At the southern tip of Normandy lies the Parc Naturel du Perche. A picturesque patchwork of French countryside, seamed by winding streams and ramblers' footpaths, quilted with extensive forests and dotted with farms and orchards. Known for its tall Norman barns, local cider, and the sturdy Percheron draft horses used to pull heavy loads, it is a bucolic setting very different from the savannahs of Kenya that I am used to.
Yet here I am,
in the middle of the Perche, and less than ten metres away is an adult lion. He's about four years old, with a thick blonde mane and a nose that is still a youthful pale pink. And he is lying like a sphinx, with his head up, looking at me.
How many times have I seen a lion lie like this before, in the shade of a tree gazing out lazily over the plains? Or, waiting expectantly as a lioness approaches to rub faces with him, in that wonderful tactile way lions greet each other? Or, closing his eyes in paternal indulgence, while his small cubs clamber over his hindquarters and pounce on the tassel of his tail, as his upper lip twitches into a gentle sneer?
The pupils dilate, and the gaze becomes 100% focused - and suddenly I have felt what it might be like to be a wildebeest coming face to face with his nemesis.
But this lion's eyes barely flicker as I approach him. There is no gleam of interest, no unwavering intent, no spark of fun. Usually, for any cat, a moving target is always going to be fun to chase - whether it ends in a meal or not.
He is not even wary of me, as any self-respecting lion in Africa has learned to be, when a human approaches on foot. This animal is weary, dispirited, and - something I have never seen before - he is bored.
I had been driving to the local market town when I noticed the circus. Across a busy road, a McDonalds, a car wash and a DIY centre face a sprawling disused supermarket allotment. But today, a huge candy-striped Big Top, and a semi-circle of trailers are ranged around the car park of the abandoned store.
Some of the trailers have barred sides and I glimpse the familiar form of a lion standing in one of the cages. Then I notice the roadside posters - on street lamp
, bus shelters and litterbins.
Beneath the headline "Visit the Zoo", white tigers and lions leap through rings of fire, or pose majestically for their portraits. I read that the circus will be in town for five days. I park, cross the road and approach the circus.
A man is uncoupling a trailer from a truck and I ask if I can walk around. Squinting at me through a curl of blue smoke from the cigarette clamped between his lips, he nods.
Four shaggy Bactrian camels stand in a roped-off area of tarmac. No grass, no trees. Just white lines where shoppers once parked and a single lamppost casting a narrow shadow - below which, pitiably, the camels have congregated.
Beyond is another trailer with more lions and tigers in it - yes, there are white ones there.
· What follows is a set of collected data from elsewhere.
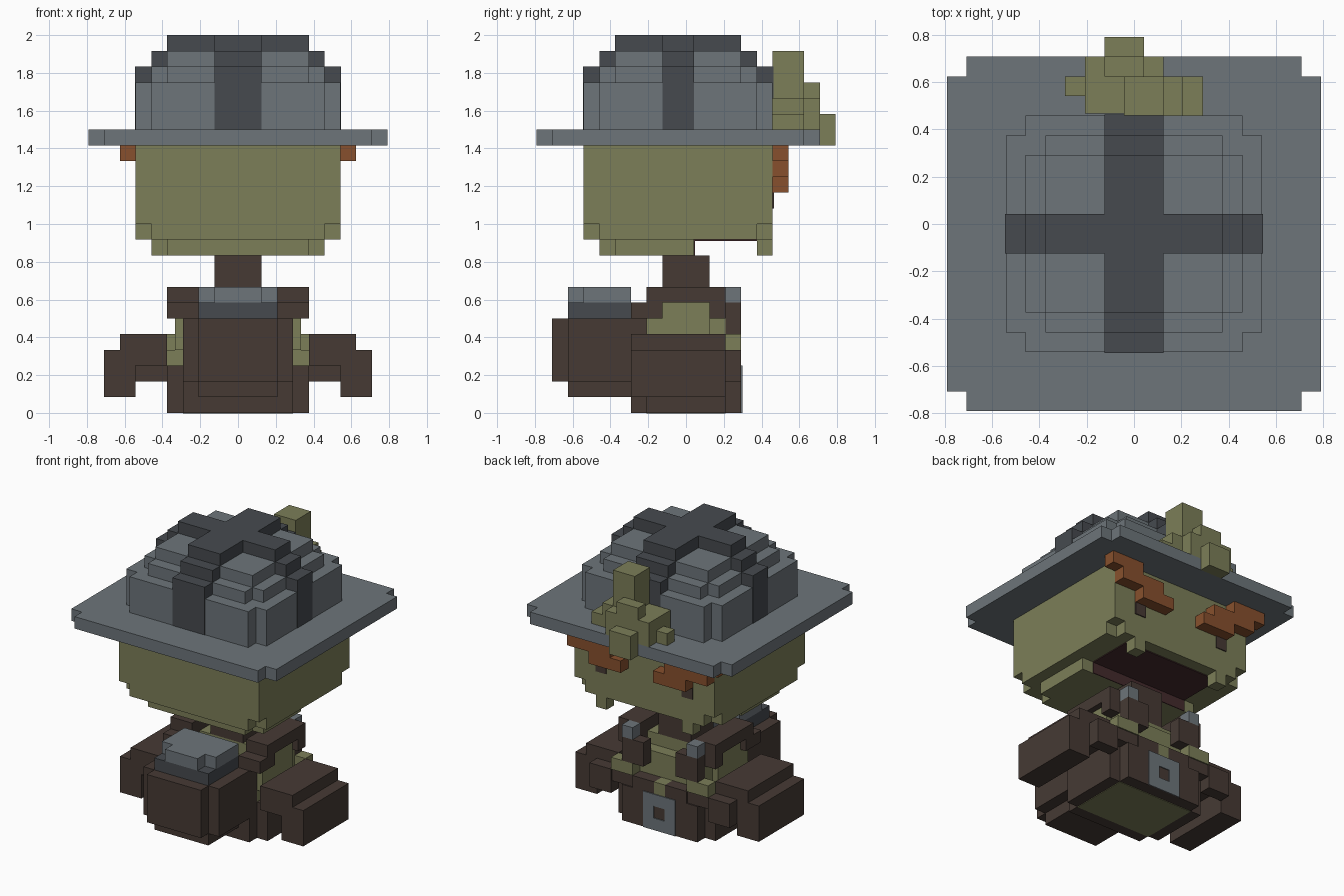
import bpy
import bmesh
from mathutils import Vector

UNIT = 1 / 12  # size of one cube of the blocky grid

default_cube = bpy.data.objects.get("Cube")
if default_cube:
    bpy.data.objects.remove(default_cube, do_unlink=True)


def make_material(name, red, green, blue):
    """Flat material from 0-255 display values."""
    def linear(value):
        value /= 255
        return value / 12.92 if value <= 0.04 else ((value + 0.055) / 1.055) ** 2.4
    colour = (linear(red), linear(green), linear(blue), 1)
    material = bpy.data.materials.new(name)
    material.use_nodes = True
    material.diffuse_color = colour
    shader = material.node_tree.nodes["Principled BSDF"]
    shader.inputs["Base Color"].default_value = colour
    shader.inputs["Roughness"].default_value = 0.9
    return material


olive_skin = make_material("olive skin", 124, 126, 88)
steel_grey = make_material("steel grey", 109, 117, 122)
dark_steel = make_material("dark steel", 70, 74, 79)
rust_orange = make_material("rust orange", 135, 80, 45)
brown_cloth = make_material("brown cloth", 70, 58, 52)
mouth_maroon = make_material("mouth maroon", 68, 42, 44)


def span(x, y, z):
    """A box given by its three (low, high) ranges in grid units."""
    return x, y, z


def wide(half):
    return -half, half


def notched(x, y, z):
    """A slab with one cube missing at each upright corner."""
    (x0, x1), (y0, y1) = x, y
    return [span((x0 + 1, x1 - 1), y, z), span(x, (y0 + 1, y1 - 1), z)]


def build(name, material, boxes, mirror=False):
    """Joins boxes into one part, optionally mirrored across x."""
    bm = bmesh.new()
    sides = (1, -1) if mirror else (1,)
    for side in sides:
        for box in boxes:
            low = Vector([r[0] for r in box]) * UNIT
            high = Vector([r[1] for r in box]) * UNIT
            middle, size = (low + high) / 2, high - low
            made = bmesh.ops.create_cube(bm, size=1)
            for vert in made["verts"]:
                vert.co = Vector([m + c * s for m, c, s in zip(middle, vert.co, size)])
                vert.co.x *= side
            if side < 0:
                faces = list({f for v in made["verts"] for f in v.link_faces})
                bmesh.ops.reverse_faces(bm, faces=faces)
    mesh = bpy.data.meshes.new(name)
    bm.to_mesh(mesh)
    bm.free()
    mesh.materials.append(material)
    part = bpy.data.objects.new(name, mesh)
    bpy.context.collection.objects.link(part)
    return part


# Helmet: wide brim and stepped dome
build("helmet_brim", steel_grey, notched(wide(9.5), (-9.5, 8.5), (17, 18)))
dome = notched(wide(6.5), (-6.5, 5.5), (18, 21))
dome += notched(wide(5.5), (-5.5, 4.5), (21, 22))
dome += [span(wide(4.5), (-4.5, 3.5), (22, 23))]
build("helmet_dome", steel_grey, dome)

# Helmet ridges: a stepped cross over the dome, a hair proud of its walls
ridges = []
for reach, low, high in ((6.55, 18, 22), (5.5, 22, 23), (4.5, 23, 24)):
    ridges.append(span(wide(1.5), (-reach, reach - 1), (low, high)))
    ridges.append(span(wide(reach), (-1.5, 0.5), (low, high)))
build("helmet_ridges", dark_steel, ridges)

# Green growth standing on the brim
build("brim_growth", olive_skin, [
    span((-0.5, 1.5), (5.5, 7.5), (18, 23)),
    span((-2.5, 1.5), (5.6, 8.5), (18, 20)),
    span((-1.5, 0.5), (7.5, 8.5), (18, 21)),
    span((-1.5, 0.5), (8.5, 9.5), (17, 19)),
    span((-3.5, -2.5), (6.5, 7.5), (18, 19)),
    span((1.5, 2.5), (5.5, 7.5), (18, 20)),
    span((2.5, 3.5), (5.5, 7.5), (18, 19)),
])

# Head with lower jaw and two fangs
head = notched(wide(6.5), (-6.5, 5.5), (11, 12))
head += [span(wide(6.5), (-6.5, 5.5), (12, 17))]
build("head", olive_skin, head)
build("jaw", olive_skin, [
    span(wide(5.5), (-4.5, 0.5), (10, 11)),
    span(wide(4.5), (-5.5, 0.5), (10, 11)),
])
build("fangs", olive_skin, [span((3.5, 4.5), (4.5, 5.5), (10, 11))], mirror=True)
build("mouth", mouth_maroon, [
    span(wide(4.5), (0.5, 4.5), (10.92, 11.1)),
    span(wide(4.5), (0.5, 0.58), (10, 11)),
])

# Face: slanted orange brows with a small dark mark beneath each
build("brows", rust_orange, [
    span((4.5, 7.5), (5.5, 6.5), (16, 17)),
    span((2.5, 6.5), (5.5, 6.5), (15, 16)),
    span((1.5, 4.5), (5.5, 6.5), (14, 15)),
], mirror=True)
build("eye_marks", brown_cloth, [span((3.5, 4.5), (5.5, 5.58), (13, 14))], mirror=True)

# Neck and torso
build("neck", brown_cloth, [span(wide(1.5), wide(1.5), (7, 10))])
build("torso", olive_skin, [
    span(wide(3.5), wide(2.5), (3, 6)),
    span(wide(3.5), wide(1.5), (6, 7)),
    span(wide(4.5), (-1.5, 2.5), (3, 4)),
    span(wide(4), (-2.5, 1.5), (4, 6)),
    span(wide(4), wide(1.5), (6, 7)),
    span(wide(0.5), (2.5, 3.5), (3, 4)),
])

# Skirt of the tunic with a green underside
build("tunic_skirt", brown_cloth, [
    span(wide(4.5), (-2.5, 2.5), (0, 3)),
    span(wide(3.5), (-3.5, 3.5), (0, 3)),
])
build("underside", olive_skin, [span(wide(3.5), wide(2.5), (-0.05, 0.05))])

# Tunic chest panels and shoulder straps
build("tunic_chest", brown_cloth, [
    span((0.5, 2.5), (2.5, 3.5), (3, 4)),
    span((1.5, 3.5), (2.5, 3.5), (5, 7)),
    span((2.5, 4.5), (2.5, 3.4), (3, 4)),
], mirror=True)
build("shoulder_straps", brown_cloth, [
    span((2.5, 4.5), wide(2.5), (7, 8)),
    span((2.5, 4.5), (-3.5, -1.5), (6, 7)),
    span((2.5, 4.5), (1.5, 2.5), (6, 7)),
    span((2.5, 3.5), (-3.5, -2.5), (5, 6)),
], mirror=True)
build("strap_buckles", steel_grey, [span((2.5, 3.5), (2.5, 3.5), (7, 8))], mirror=True)
build("chest_knobs", olive_skin, [span((2.5, 4.5), (2.5, 3.5), (4, 5))], mirror=True)

# Belt buckle: square frame plate
build("belt_buckle", steel_grey, [
    span((0.5, 1.5), (3.5, 3.58), (0, 3)),
    span((0, 0.5), (3.5, 3.58), (0, 1)),
    span((0, 0.5), (3.5, 3.58), (2, 3)),
], mirror=True)

# Sleeves: big side blocks with a thumb
build("sleeves", brown_cloth, [
    span((4.5, 7.5), (-3.5, 2.5), (4, 5)),
    span((4.5, 8.5), (-3.5, 2.5), (3, 4)),
    span((6.5, 8.5), (-3.5, 2.5), (1, 3)),
    span((4.5, 6.5), (2.5, 3.5), (2, 4)),
], mirror=True)

# Backpack with a bedroll on top
build("backpack", brown_cloth, [
    span(wide(3.5), (-7.5, -2.5), (2, 6)),
    span(wide(2.5), (-7.5, -2.5), (1, 2)),
    span(wide(2.5), (-8.5, -7.5), (2, 6)),
])
build("bedroll_base", dark_steel, [span(wide(2.5), (-7.5, -3.5), (6, 7))])
build("bedroll_top", steel_grey, [
    span(wide(2.5), (-6.5, -3.5), (7, 8)),
    span(wide(1.5), (-7.5, -6.5), (7, 8)),
])
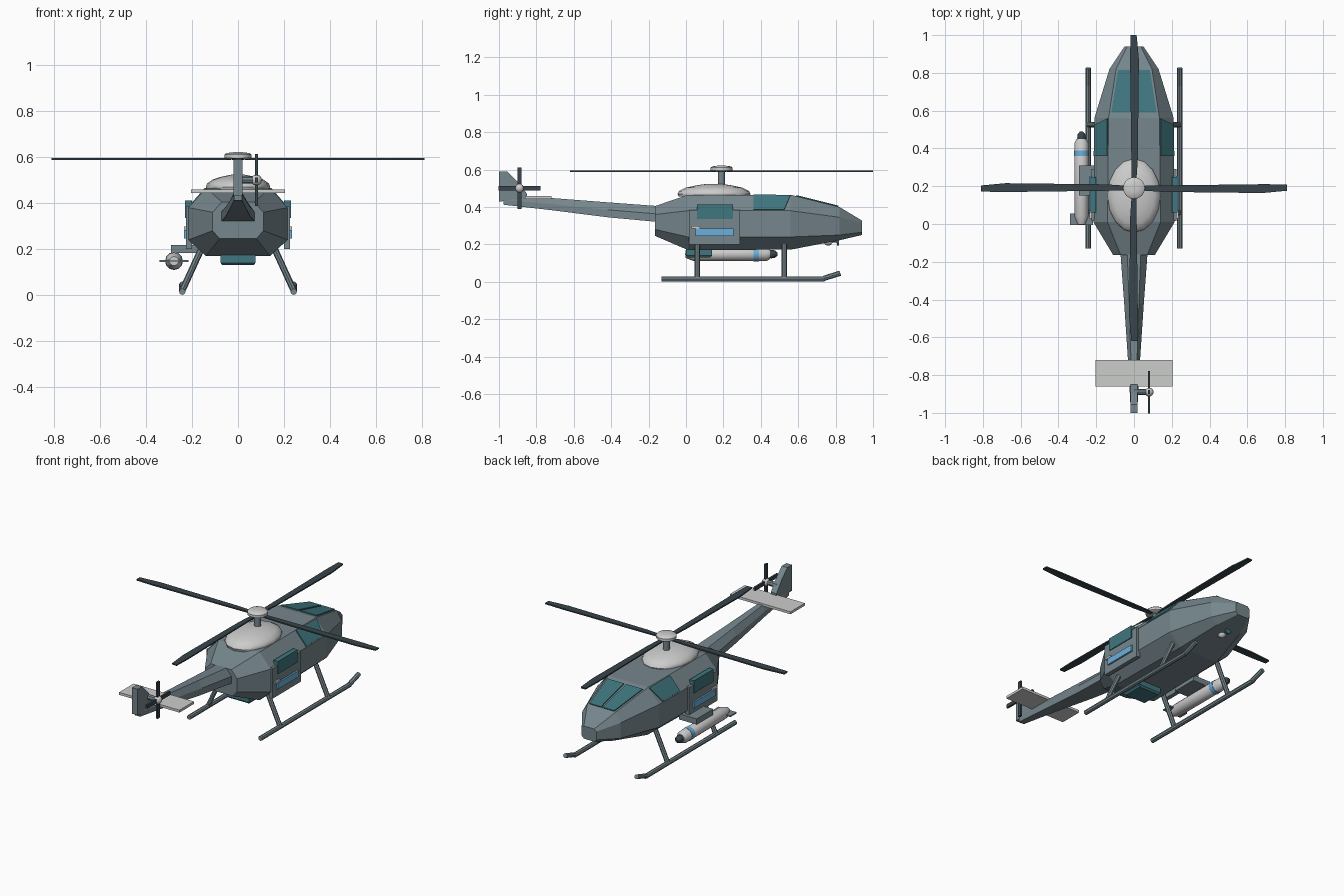
import bpy, bmesh
from math import sin, cos, pi, radians
from mathutils import Vector, Matrix

cube = bpy.data.objects.get("Cube")
if cube:
    bpy.data.objects.remove(cube)


def material(name, *rgb):
    m = bpy.data.materials.new(name)
    m.use_nodes = True
    colour = (*rgb, 1)
    m.diffuse_color = colour
    m.node_tree.nodes["Principled BSDF"].inputs["Base Color"].default_value = colour
    return m


GREY = material("slate grey", .18, .24, .265)
PALE = material("pale grey", .6, .61, .6)
DARK = material("blade charcoal", .04, .06, .07)
TEAL = material("teal glass", .05, .18, .21)
BLUE = material("light blue", .15, .43, .7)


def finish(name, bm, mat, smooth=False):
    bmesh.ops.recalc_face_normals(bm, faces=bm.faces)
    mesh = bpy.data.meshes.new(name)
    bm.to_mesh(mesh)
    bm.free()
    mesh.materials.append(mat)
    ob = bpy.data.objects.new(name, mesh)
    bpy.context.collection.objects.link(ob)
    if smooth:
        bpy.ops.object.select_all(action='DESELECT')
        ob.select_set(True)
        bpy.context.view_layer.objects.active = ob
        bpy.ops.object.shade_smooth_by_angle(angle=radians(40))
    return ob


def loft(name, rings, mat, smooth=False):
    bm = bmesh.new()
    loops = [[bm.verts.new(p) for p in ring] for ring in rings]
    for a, b in zip(loops, loops[1:]):
        for i in range(len(a)):
            j = (i + 1) % len(a)
            bm.faces.new((a[i], a[j], b[j], b[i]))
    bm.faces.new(loops[0])
    bm.faces.new(loops[-1])
    return finish(name, bm, mat, smooth)


def box(name, lo, hi, mat):
    lo, hi = Vector(lo), Vector(hi)
    bm = bmesh.new()
    size = Matrix.Diagonal((*(hi - lo), 1))
    bmesh.ops.create_cube(bm, size=1, matrix=Matrix.Translation((lo + hi) / 2) @ size)
    return finish(name, bm, mat)


def turned(name, centre, axis, profile, mat, sides=12, sx=1, sy=1):
    """Lathe (offset, radius) pairs about an axis."""
    rot = Vector(axis).to_track_quat('Z', 'Y').to_matrix()
    rings = [[Vector(centre) + rot @ Vector((r * sx * cos(2 * pi * i / sides),
              r * sy * sin(2 * pi * i / sides), h)) for i in range(sides)]
             for h, r in profile]
    return loft(name, rings, mat, True)


def rod(name, a, b, r, mat, sides=8):
    d = Vector(b) - Vector(a)
    return turned(name, a, d, [(0, r), (d.length, r)], mat, sides)


def ball(name, centre, r, mat):
    arc = [(-r * cos(pi * k / 8), max(r * sin(pi * k / 8), .001)) for k in range(9)]
    return turned(name, centre, (0, 0, 1), arc, mat)


# Fuselage: y, bottom width and z, side width, side low and high z, top width and z
STATIONS = [
    (-.165, .08, .245, .11, .28, .36, .07, .405),
    (.01, .14, .17, .215, .24, .38, .14, .465),
    (.56, .13, .172, .21, .24, .38, .135, .465),
    (.82, .08, .222, .13, .25, .345, .095, .4),
    (.94, .035, .25, .05, .265, .315, .035, .328)]


def section(s):
    y, wb, zb, ws, zl, zu, wt, zt = s
    half = [(wb, zb), (ws, zl), (ws, zu), (wt, zt)]
    return [Vector((x, y, z)) for x, z in half] + [Vector((-x, y, z)) for x, z in half[::-1]]


loft("fuselage", [section(s) for s in STATIONS], GREY)


def hull(y, edge, t):
    """Point on the hull, t of the way along one edge of the section at y."""
    for a, b in zip(STATIONS, STATIONS[1:]):
        if a[0] <= y <= b[0]:
            k = (y - a[0]) / (b[0] - a[0])
            ring = section([p + (q - p) * k for p, q in zip(a, b)])
            return ring[edge].lerp(ring[edge + 1], t)


def panel(name, corners, mat, mirror=False):
    pts = [Vector((-p.x if mirror else p.x, p.y, p.z)) for p in corners]
    n = (pts[1] - pts[0]).cross(pts[3] - pts[0]).normalized()
    if n.dot(pts[0] - Vector((0, .3, .25))) < 0:
        n = -n
    loft(name, [[p - n * .002 for p in pts], [p + n * .006 for p in pts]], mat)


# Cockpit glass
for side, mirror in (("left", False), ("right", True)):
    panel(side + "_windshield", [hull(y, 3, t) for y, t in
          ((.59, .04), (.59, .47), (.815, .47), (.815, .06))], TEAL, mirror)
    panel(side + "_cockpit_window", [hull(y, 2, t) for y, t in
          ((.36, .04), (.36, .97), (.558, .95), (.525, .04))], TEAL, mirror)

# Sliding doors, with window, stripe and handle
for side, s in (("left", 1), ("right", -1)):
    def plate(part, x, y0, y1, z0, z1, mat):
        box(side + part, (min(s * .2, s * x), y0, z0), (max(s * .2, s * x), y1, z1), mat)
    plate("_door", .225, .015, .29, .2, .385, GREY)
    plate("_door_window", .23, .06, .25, .335, .412, TEAL)
    plate("_door_stripe", .235, .05, .255, .246, .284, BLUE)
    plate("_door_handle", .235, .03, .075, .286, .298, PALE)

# Tail boom: y, half width, bottom, top
boom = []
for y, w, z0, z1 in ((-.15, .072, .32, .405), (-.42, .052, .345, .425),
                     (-.72, .032, .383, .448), (-.975, .018, .412, .465)):
    mid = (z0 + z1) / 2
    boom.append([(-w, y, z0), (w, y, z0), (w, y, mid), (w * .5, y, z1),
                 (-w * .5, y, z1), (-w, y, mid)])
loft("tail_boom", boom, GREY)

# Tail fin and stabiliser
fin = [(-1, .59), (-.955, .59), (-.9, .535), (-.85, .47), (-.85, .435), (-1, .43)]
loft("tail_fin", [[(x, y, z) for y, z in fin] for x in (-.019, .019)], GREY)
box("tail_stabiliser", (-.205, -.86, .443), (.205, -.72, .458), PALE)

# Tail rotor
HUB = Vector((.08, -.89, .5))
rod("tail_rotor_shaft", (0, HUB.y, HUB.z), HUB, .016, GREY)
ball("tail_rotor_hub", HUB, .024, PALE)
for name, y, z in (("upright", .011, .112), ("level", .112, .011)):
    reach = Vector((.006, y, z))
    box("tail_rotor_blade_" + name, HUB - reach, HUB + reach, DARK)

# Engine cowl, mast and main rotor
turned("engine_cowl", (0, .15, .455), (0, 0, 1),
       [(0, .97), (.015, 1), (.03, .96), (.048, .78), (.06, .5), (.068, .22)],
       PALE, 16, .14, .195)
ROTOR = Vector((0, .19, .59))
rod("rotor_mast", (0, ROTOR.y, .5), ROTOR, .019, GREY, 10)
turned("rotor_hub", ROTOR, (0, 0, 1),
       [(0, .05), (.005, .058), (.02, .058), (.027, .05), (.031, .02)], PALE, 16)
outline = [(.03, -.012), (.15, -.02), (.68, -.026), (.81, -.014),
           (.81, .018), (.7, .021), (.15, .014), (.03, .012)]
for i in range(4):
    turn = Matrix.Translation(ROTOR) @ Matrix.Rotation(i * pi / 2, 4, 'Z')
    loft(f"rotor_blade_{i + 1}", [[turn @ Vector((x, y, z)) for x, y in outline]
                                  for z in (-.002, .006)], DARK)

# Landing skids
for side, s in (("left", 1), ("right", -1)):
    x = s * .242
    rod(side + "_skid", (x, -.13, .015), (x, .74, .015), .014, GREY)
    rod(side + "_skid_tip", (x, .735, .018), (x, .825, .046), .014, GREY)
    for end, y in (("rear", .06), ("front", .525)):
        rod(f"{side}_{end}_strut", (x, y, .02), (s * .155, y, .21), .014, GREY)

# Belly pod and nose sensor
rim = ((-1, -1), (1, -1), (1, 1), (-1, 1))
loft("belly_pod", [[(a * w, .07 + b * d, z) for a, b in rim]
                   for w, d, z in ((.068, .06, .13), (.076, .07, .14), (.076, .07, .18))], TEAL)
ball("nose_sensor", (0, .76, .217), .024, PALE)
turned("nose_sensor_lens", (0, .808, .212), (0, 1, 0), [(0, .018), (.009, .018)], TEAL)
rod("nose_sensor_arm", (0, .77, .22), (0, .81, .215), .007, GREY)

# Side store on its pylon
STORE = Vector((-.278, 0, .148))
FORWARD = (0, 1, 0)
turned("store_body", STORE, FORWARD,
       [(-.003, .02), (.04, .037), (.43, .037), (.45, .026)], PALE)
turned("store_band", STORE, FORWARD, [(.36, .039), (.39, .039)], BLUE)
turned("store_nose", STORE, FORWARD,
       [(.44, .02), (.455, .023), (.475, .02), (.49, .008)], DARK)
box("store_fins", STORE + Vector((-.062, -.005, -.004)), STORE + Vector((.062, .055, .004)), GREY)
box("store_pylon", (-.29, .15, .182), (-.17, .31, .217), GREY)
The two-by-12-metre carriage, partitioned into stalls, holds at least six big cats. Some sleep, others sit or stand up, staring out at passing traffic and pedestrians, with dull eyes.
The UK government recently announced that a ban prohibiting the use of wild animals in circuses in Britain would come into effect in 2015.
How many big cats, elephants and other animals watch the world through the bars of cages, without ever having known the infinity of wilderness? Knowing, instead, the blurred scenery of tarred roads, as they travel in gaudy procession from town to town.
The frightening, flickering flames of fire as they leap, night after night, through burning rings, or dance or perform headstands, to the crack of whips and the clamour of applause.